by clicking the arrows at the side of the page, or by using the toolbar.
by clicking anywhere on the page.
by dragging the page around when zoomed in.
by clicking anywhere on the page when zoomed in.
web sites or send emails by clicking on hyperlinks.
Email this page to a friend
Search this issue
Index - jump to page or section
Archive - view past issues
GP Week : Issue 52
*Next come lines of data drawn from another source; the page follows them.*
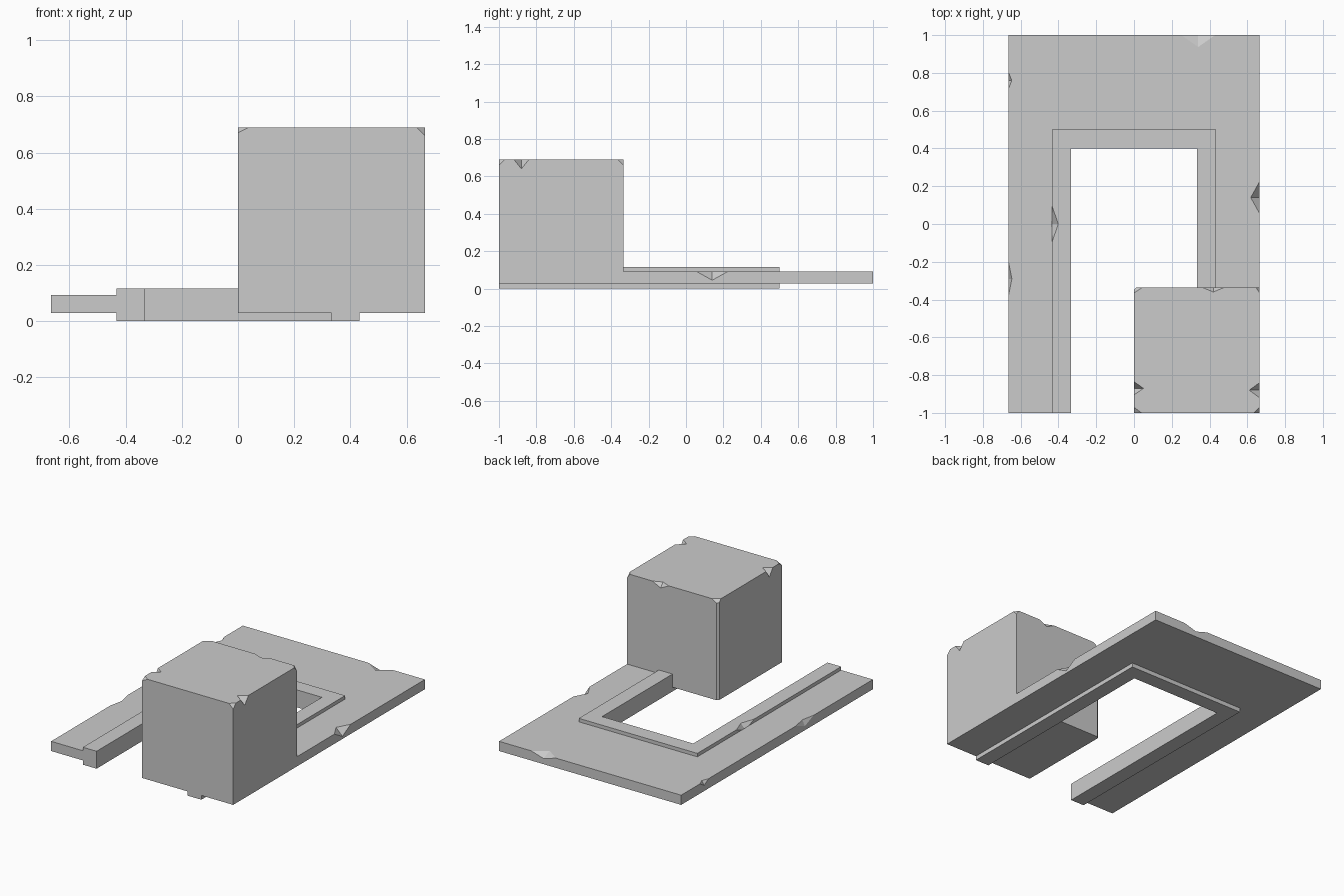
import bpy, bmesh
from mathutils import Matrix, Vector

if "Cube" in bpy.data.objects:
    bpy.data.objects.remove(bpy.data.objects["Cube"])


def new_object(name, bm):
    bmesh.ops.recalc_face_normals(bm, faces=bm.faces)
    mesh = bpy.data.meshes.new(name)
    bm.to_mesh(mesh)
    bm.free()
    ob = bpy.data.objects.new(name, mesh)
    bpy.context.collection.objects.link(ob)
    return ob


def prism(name, outline, z0, z1):
    """Extrude a plan outline between two heights."""
    bm = bmesh.new()
    face = bm.faces.new([bm.verts.new((x, y, z0)) for x, y in outline])
    ext = bmesh.ops.extrude_face_region(bm, geom=[face])
    verts = [v for v in ext["geom"] if isinstance(v, bmesh.types.BMVert)]
    bmesh.ops.translate(bm, verts=verts, vec=(0, 0, z1 - z0))
    return new_object(name, bm)


def chip(ob, notches):
    """Cut octahedral notches (centre, half-size) out of an object's edges."""
    bm = bmesh.new()
    for centre, size in notches:
        pts = []
        for axis in range(3):
            for s in (-1, 1):
                p = Vector(centre)
                p[axis] += s * size[axis]
                pts.append(bm.verts.new(p))
        for a in pts[0:2]:
            for b in pts[2:4]:
                for c in pts[4:6]:
                    bm.faces.new((a, b, c))
    cutter = new_object(ob.name + "_chips", bm)
    cutter.hide_render = True
    mod = ob.modifiers.new("chips", 'BOOLEAN')
    mod.operation = 'DIFFERENCE'
    mod.solver = 'EXACT'
    mod.object = cutter
    deps = bpy.context.evaluated_depsgraph_get()
    mesh = bpy.data.meshes.new_from_object(ob.evaluated_get(deps))
    ob.modifiers.clear()
    ob.data = mesh
    bpy.data.objects.remove(cutter)


def arch(outer, top, inner, inner_top, right_end):
    """Plan of a three-sided frame, open at the front."""
    return [(-outer, -1), (-inner, -1), (-inner, inner_top), (inner, inner_top),
            (inner, right_end), (outer, right_end), (outer, top), (-outer, top)]


W, BACK = 0.665, -0.335      # half width, rear face of the block

# Thin outer paving
paving = prism("outer_paving", arch(W, 1, 0.433, 0.5, BACK), 0.028, 0.092)
chip(paving, [((W, 0.14, 0.095), (0.05, 0.09, 0.05)),
              ((0.34, 1.0, 0.095), (0.1, 0.07, 0.03)),
              ((-W, -0.29, 0.095), (0.02, 0.1, 0.04)),
              ((-W, 0.76, 0.095), (0.02, 0.05, 0.03))])

# Thicker inner kerb, lower strip carries on under the block
kerb = prism("inner_kerb", arch(0.433, 0.5, 0.333, 0.4, BACK), 0, 0.115)
chip(kerb, [((-0.433, 0.0, 0.118), (0.035, 0.1, 0.04))])
prism("kerb_under_block", [(0.333, -1), (0.433, -1), (0.433, BACK), (0.333, BACK)], 0, 0.028)

# Large corner block
block = prism("corner_block", [(0, -1), (W, -1), (W, BACK), (0.012, BACK),
                               (0, BACK - 0.012)], 0.028, 0.69)
chip(block, [((0, -0.87, 0.69), (0.05, 0.035, 0.05)),
             ((W, -0.88, 0.69), (0.055, 0.04, 0.05)),
             ((0.42, BACK, 0.69), (0.06, 0.025, 0.03)),
             ((0, BACK, 0.69), (0.045, 0.03, 0.03)),
             ((W, BACK, 0.69), (0.02, 0.03, 0.03)),
             ((W, -1, 0.69), (0.03, 0.03, 0.03)),
             ((0, -1, 0.69), (0.04, 0.03, 0.02))])
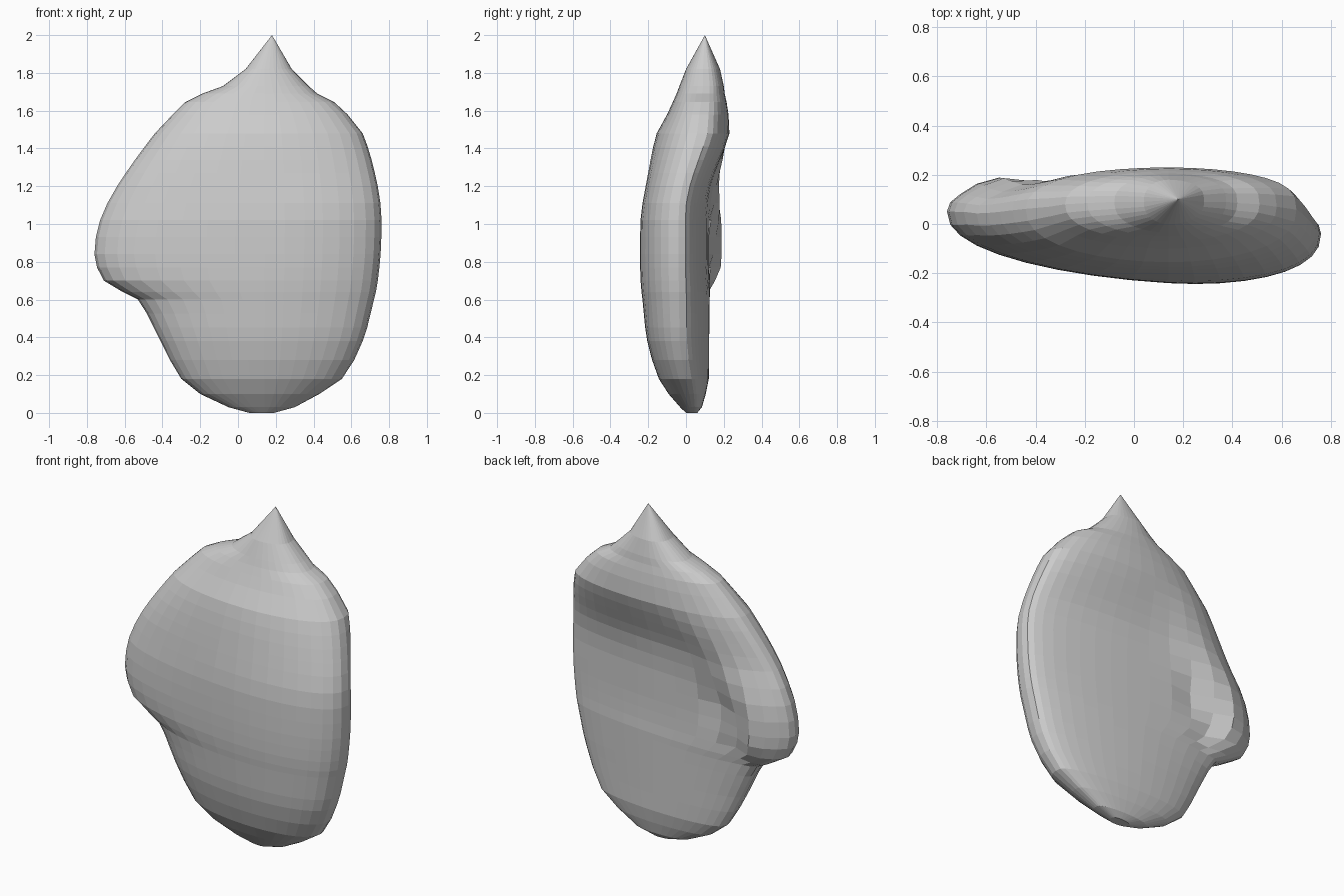
import bpy, bmesh, math
from mathutils import Vector

if "Cube" in bpy.data.objects:
    bpy.data.objects.remove(bpy.data.objects["Cube"])

# Horizontal sections: z, left x, right x, front y, middle y, back y
SECTIONS = [
    (0.00, 0.06, 0.19, 0.00, 0.03, 0.06),
    (0.03, -0.05, 0.30, -0.03, 0.035, 0.085),
    (0.10, -0.20, 0.43, -0.09, 0.03, 0.105),
    (0.18, -0.30, 0.55, -0.14, 0.02, 0.12),
    (0.38, -0.41, 0.66, -0.20, 0.00, 0.12),
    (0.60, -0.53, 0.72, -0.225, 0.00, 0.12),
    (0.64, -0.61, 0.73, -0.23, 0.00, 0.12),
    (0.70, -0.71, 0.74, -0.235, 0.00, 0.115),
    (0.84, -0.76, 0.755, -0.238, 0.00, 0.11),
    (1.02, -0.73, 0.76, -0.235, 0.00, 0.11),
    (1.20, -0.64, 0.74, -0.21, 0.01, 0.13),
    (1.48, -0.44, 0.66, -0.155, 0.06, 0.23),
    (1.58, -0.345, 0.58, -0.10, 0.07, 0.225),
    (1.645, -0.28, 0.51, -0.07, 0.08, 0.215),
    (1.69, -0.19, 0.42, -0.05, 0.085, 0.205),
    (1.73, -0.08, 0.375, -0.035, 0.09, 0.20),
    (1.82, 0.04, 0.285, 0.00, 0.09, 0.18),
]
TIP = (0.18, 0.10, 2.0)
MID_X = 0.14
# Path of the rolled ridge on the back, ending in the side lobe
RIDGE = [Vector(p) for p in [(-0.25, 1.40), (-0.42, 1.18), (-0.57, 0.95), (-0.58, 0.80)]]
SIDES = 36


def segment_distance(p, a, b):
    d = b - a
    t = max(0, min(1, (p - a).dot(d) / d.length_squared))
    return (p - a - d * t).length


def back_relief(x, z):
    p = Vector((x, z))
    dist = min(segment_distance(p, a, b) for a, b in zip(RIDGE, RIDGE[1:]))
    height = 0.095 * max(0, min(1, (1.5 - z) / 0.5))
    ridge = height * math.exp(-(dist / 0.16) ** 2)
    crease = 0.035 * math.exp(-(segment_distance(p, Vector((-0.34, 0.95)), Vector((-0.42, 0.68))) / 0.07) ** 2)
    return ridge - crease


def section_points(z, xl, xr, yf, ym, yb):
    tilt = 0.06 * max(0, min(1, (1.5 - z) / 0.4)) * min(1, (xr - xl) / 1.0)
    points = []
    for i in range(SIDES):
        a = 2 * math.pi * i / SIDES
        c, s = math.cos(a), math.sin(a)
        x = MID_X + c * (xr - MID_X if c > 0 else MID_X - xl)
        y = ym - tilt * (x - 0.1)
        if s < 0:
            y -= (ym - yf) * abs(s) ** 0.85
        else:
            s = max(s, 0)
            power = 0.85 if c < 0 else 0.65
            y += (yb - ym) * s ** power + back_relief(x, z) * s ** 0.5
        points.append((x, y, z))
    return points


def spline(p, q, r, s, t):
    """Smooth value between q and r, with slopes from the neighbours' spacing."""
    h = r[0] - q[0]
    out = [q[0] + h * t]
    for k in range(1, 6):
        slope = (r[k] - q[k]) / h
        m0 = (r[k] - p[k]) / (r[0] - p[0])
        m1 = (s[k] - q[k]) / (s[0] - q[0])
        # limit the slopes so the outline does not overshoot
        m0 = 0 if m0 * slope <= 0 else math.copysign(min(abs(m0), 2 * abs(slope)), slope)
        m1 = 0 if m1 * slope <= 0 else math.copysign(min(abs(m1), 2 * abs(slope)), slope)
        out.append(q[k] * (1 + 2 * t) * (1 - t) ** 2 + r[k] * t * t * (3 - 2 * t)
                   + h * (m0 * t * (1 - t) ** 2 - m1 * t * t * (1 - t)))
    return out


# Subdivide the long gaps between sections
levels = []
for i in range(len(SECTIONS) - 1):
    a, b = SECTIONS[i], SECTIONS[i + 1]
    before, after = SECTIONS[max(i - 1, 0)], SECTIONS[min(i + 2, len(SECTIONS) - 1)]
    n = max(1, round((b[0] - a[0]) / 0.08))
    levels += [spline(before, a, b, after, k / n) for k in range(n)]
levels.append(SECTIONS[-1])

# Body: skin the sections, close the base and pull the top to a point
bm = bmesh.new()
rings = [[bm.verts.new(p) for p in section_points(*lv)] for lv in levels]
for low, high in zip(rings, rings[1:]):
    for i in range(SIDES):
        j = (i + 1) % SIDES
        bm.faces.new((low[i], low[j], high[j], high[i]))
bm.faces.new(rings[0][::-1])
tip = bm.verts.new(TIP)
for i in range(SIDES):
    bm.faces.new((rings[-1][i], rings[-1][(i + 1) % SIDES], tip))
bmesh.ops.recalc_face_normals(bm, faces=bm.faces)

mesh = bpy.data.meshes.new("pointed_body")
bm.to_mesh(mesh)
bm.free()
body = bpy.data.objects.new("pointed_body", mesh)
bpy.context.collection.objects.link(body)
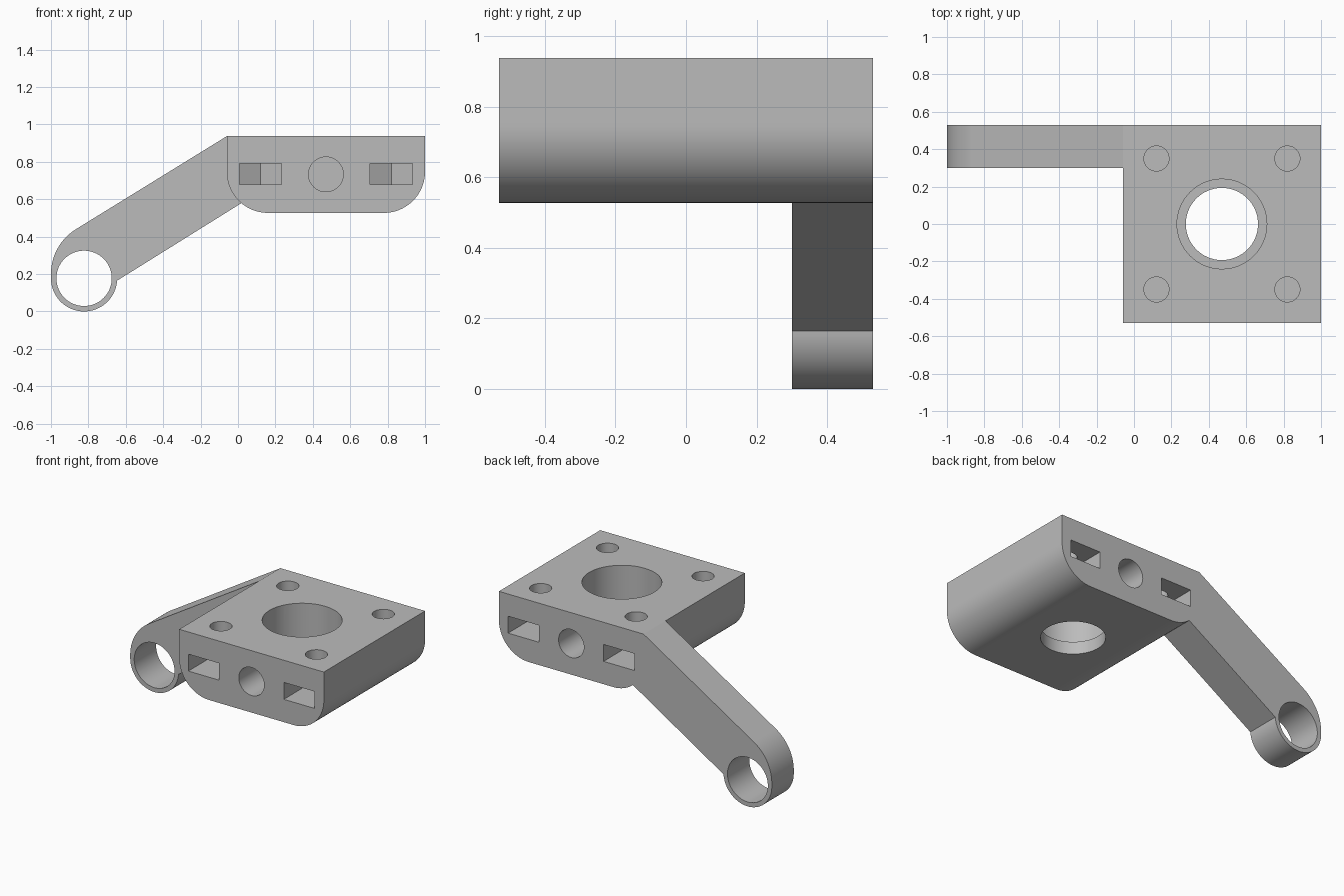
import bpy, bmesh, math
from math import radians, cos, sin

cube = bpy.data.objects.get("Cube")
if cube:
    bpy.data.objects.remove(cube, do_unlink=True)

gray = bpy.data.materials.new("plain gray")
gray.use_nodes = True
gray.diffuse_color = (0.5, 0.5, 0.5, 1)
gray.node_tree.nodes["Principled BSDF"].inputs["Base Color"].default_value = (0.5, 0.5, 0.5, 1)


def arc(cx, cy, r, start, end, steps=24):
    angles = [radians(start + (end - start) * i / steps) for i in range(steps + 1)]
    return [(cx + r * cos(a), cy + r * sin(a)) for a in angles]


def circle(cx, cy, r, steps=64):
    return arc(cx, cy, r, 0, 360, steps)[:-1]


def prism(name, outline, low, high, axis):
    """Extrude a 2D outline along y (outline in x, z) or along z (outline in x, y)."""
    bm = bmesh.new()
    put = (lambda p: (p[0], low, p[1])) if axis == "y" else (lambda p: (p[0], p[1], low))
    face = bm.faces.new([bm.verts.new(put(p)) for p in outline])
    grown = bmesh.ops.extrude_face_region(bm, geom=[face])["geom"]
    step = (0, high - low, 0) if axis == "y" else (0, 0, high - low)
    bmesh.ops.translate(bm, vec=step, verts=[v for v in grown if isinstance(v, bmesh.types.BMVert)])
    bmesh.ops.recalc_face_normals(bm, faces=bm.faces)
    mesh = bpy.data.meshes.new(name)
    bm.to_mesh(mesh)
    bm.free()
    mesh.materials.append(gray)
    obj = bpy.data.objects.new(name, mesh)
    bpy.context.collection.objects.link(obj)
    return obj


def combine(target, tool, operation):
    tool.hide_render = True
    mod = target.modifiers.new(operation.lower(), "BOOLEAN")
    mod.operation, mod.solver, mod.object = operation, "EXACT", tool
    bpy.context.view_layer.objects.active = target
    bpy.ops.object.modifier_apply(modifier=mod.name)
    bpy.data.objects.remove(tool, do_unlink=True)


MID, BOTTOM, TOP, HALF, ROUND = 0.47, 0.527, 0.937, 0.53, 0.22
LEFT, RIGHT = MID - HALF, MID + HALF

# Mounting block with rounded lower edges
block = [(LEFT, TOP)]
block += arc(LEFT + ROUND, BOTTOM + ROUND, ROUND, 180, 270)
block += arc(RIGHT - ROUND, BOTTOM + ROUND, ROUND, 270, 360)
block += [(RIGHT, TOP)]
bracket = prism("bracket", block, -HALF, HALF, "y")

# Slanted arm with a rounded eye at its end
arm = arc(-0.823, 0.177, 0.177, -4, -180, 40)
arm += arc(-0.718, 0.2, 0.282, 180, 121.8)
arm += [(LEFT, TOP), (0.1, 0.8), (0.1, 0.63)]
combine(bracket, prism("arm", arm, 0.3, HALF, "y"), "UNION")

# Eye bore, then the stepped central bore
cutters = [
    prism("eye_bore", circle(-0.823, 0.177, 0.148), 0.2, 0.6, "y"),
    prism("centre_bore", circle(MID, 0, 0.193), 0.4, 1.0, "z"),
    prism("bearing_seat", circle(MID, 0, 0.24), BOTTOM + 0.083, 1.0, "z"),
]

# Screw holes, pointed nut slots and blind round holes on both ends
for s in (-1, 1):
    for x in (MID - 0.35, MID + 0.35):
        cutters.append(prism("screw_hole", circle(x, s * 0.35, 0.067, 40), 0.7, 1.0, "z"))
        slot = [(x - 0.113, s * 0.6), (x - 0.113, s * 0.285), (x, s * 0.22),
                (x + 0.113, s * 0.285), (x + 0.113, s * 0.6)]
        cutters.append(prism("nut_slot", slot, 0.678, 0.79, "z"))
    low, high = sorted((s * 0.31, s * 0.6))
    cutters.append(prism("blind_hole", circle(MID, 0.733, 0.093, 48), low, high, "y"))

for cutter in cutters:
    combine(bracket, cutter, "DIFFERENCE")

# Smooth curves, sharp edges
bpy.ops.object.select_all(action="DESELECT")
bracket.select_set(True)
bpy.context.view_layer.objects.active = bracket
bpy.ops.object.shade_smooth_by_angle(angle=radians(25))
Just when you thought it was all settled ... Mosley u-turn thrusts F1 back into crisis ... T HE resolution of the meeting of the World Motor Sport Council on June 24, and the immediate future of Formula 1, has been thrust into confusion and chaos, with FIA President Max Mosley threatening to renege on an agreement for him not to seek re-election in October. The arguments between the FIA and FOTA over 2010 F1 regulations and the style of Mosley’s governance of the FIA had come to a head over the British Grand Prix weekend, with FOTA threatening to set up their own rival championship next season. A meeting between Mosley, FOTA President Luca di Montezemolo, and F1’s commercial rights holder Bernie Ecclestone in Paris on the eve of the WMSC meeting, however, appeared to have resolved the outstanding issues. The F1 teams agreed to sign up to F1 until 2012 and re-sign the Concorde Agreement. The 2009 regulations would stay in place and the £40 million budget cap would be scrapped in favour of FOTA’s own cost cutting initiatives. New teams would gain support from existing teams through the sharing of information and technology. In return for the FOTA teams dropping their threat to set up a rival championship, Mosley agreed to not seek re-election as FIA President in October. It was a resolution that appeared to appease all parties. However, in the immediate aftermath of the WMSC and the ensuing press briefings, Mosley became unhappy with the manner in which the agreement was announced and portrayed, in particular with FOTA’s alleged air of victory and suggestions that [FIA Senate President] Michel Boeri would take over Mosley’s dealings with F1. “Given your and FOTA’s deliberate attempt to mislead the media, I now consider my options open,”wrote Mosley in a letter to Luca di Montezemolo. “At least until October, I am president of the FIA with the full authority of that office.” Mosley was also annoyed with di Montezemolo’s claims that his reign had been dictatorial, and he called for an immediate apology. “If you wish the agreement we made to have any chance of survival, you and FOTA must immediately rectify your actions. You must correct the false statements which have been made and make no further such statements.” The letter was sent to di Montezemolo as FOTA representatives met to discuss the future of Formula 1, and means by which the sport could be made more appealing to its fans. In the press conference following the meeting, no apology was forthcoming from FOTA, who took the opportunity to call for an independent FIA President. “From the teams’point of view, we would like to see someone who actually is independent,”said FOTA Vice President John Howett. “Perhaps independent from any of us currently, or historically. The federation covers much more than just motorsport. It is involved in worldwide touring and from the position of the manufacturers, they would wish to have somebody that was able to represent appropriately the requirements of worldwide motorists as well as purely focusing on the sport.” Mosley retorted in a letter to FIA members that the Federation required a strong President, and in a letter to the WMSC Mosley admitted that the Wednesday agreement was now in serious doubt. “We face a difficult period. This may well result in short-term problems in Formula 1. It is possible that FOTA will set up an independent series.” Despite calls from di Montezemolo for an end to the politics and polemics, Mosley went back on the offensive over the weekend, in an interview with British newspaper, The Mail on Sunday. “They [FOTA] made the mistake of dancing on my grave before I was buried,” he is quoted as saying. “It’s no good the teams getting a PR agency to claim I am dead and buried when I am standing here as large as life. I am under pressure now from all over the world to stand for re-election.” Formula 1 is therefore back to where it was last week. Nothing has been resolved.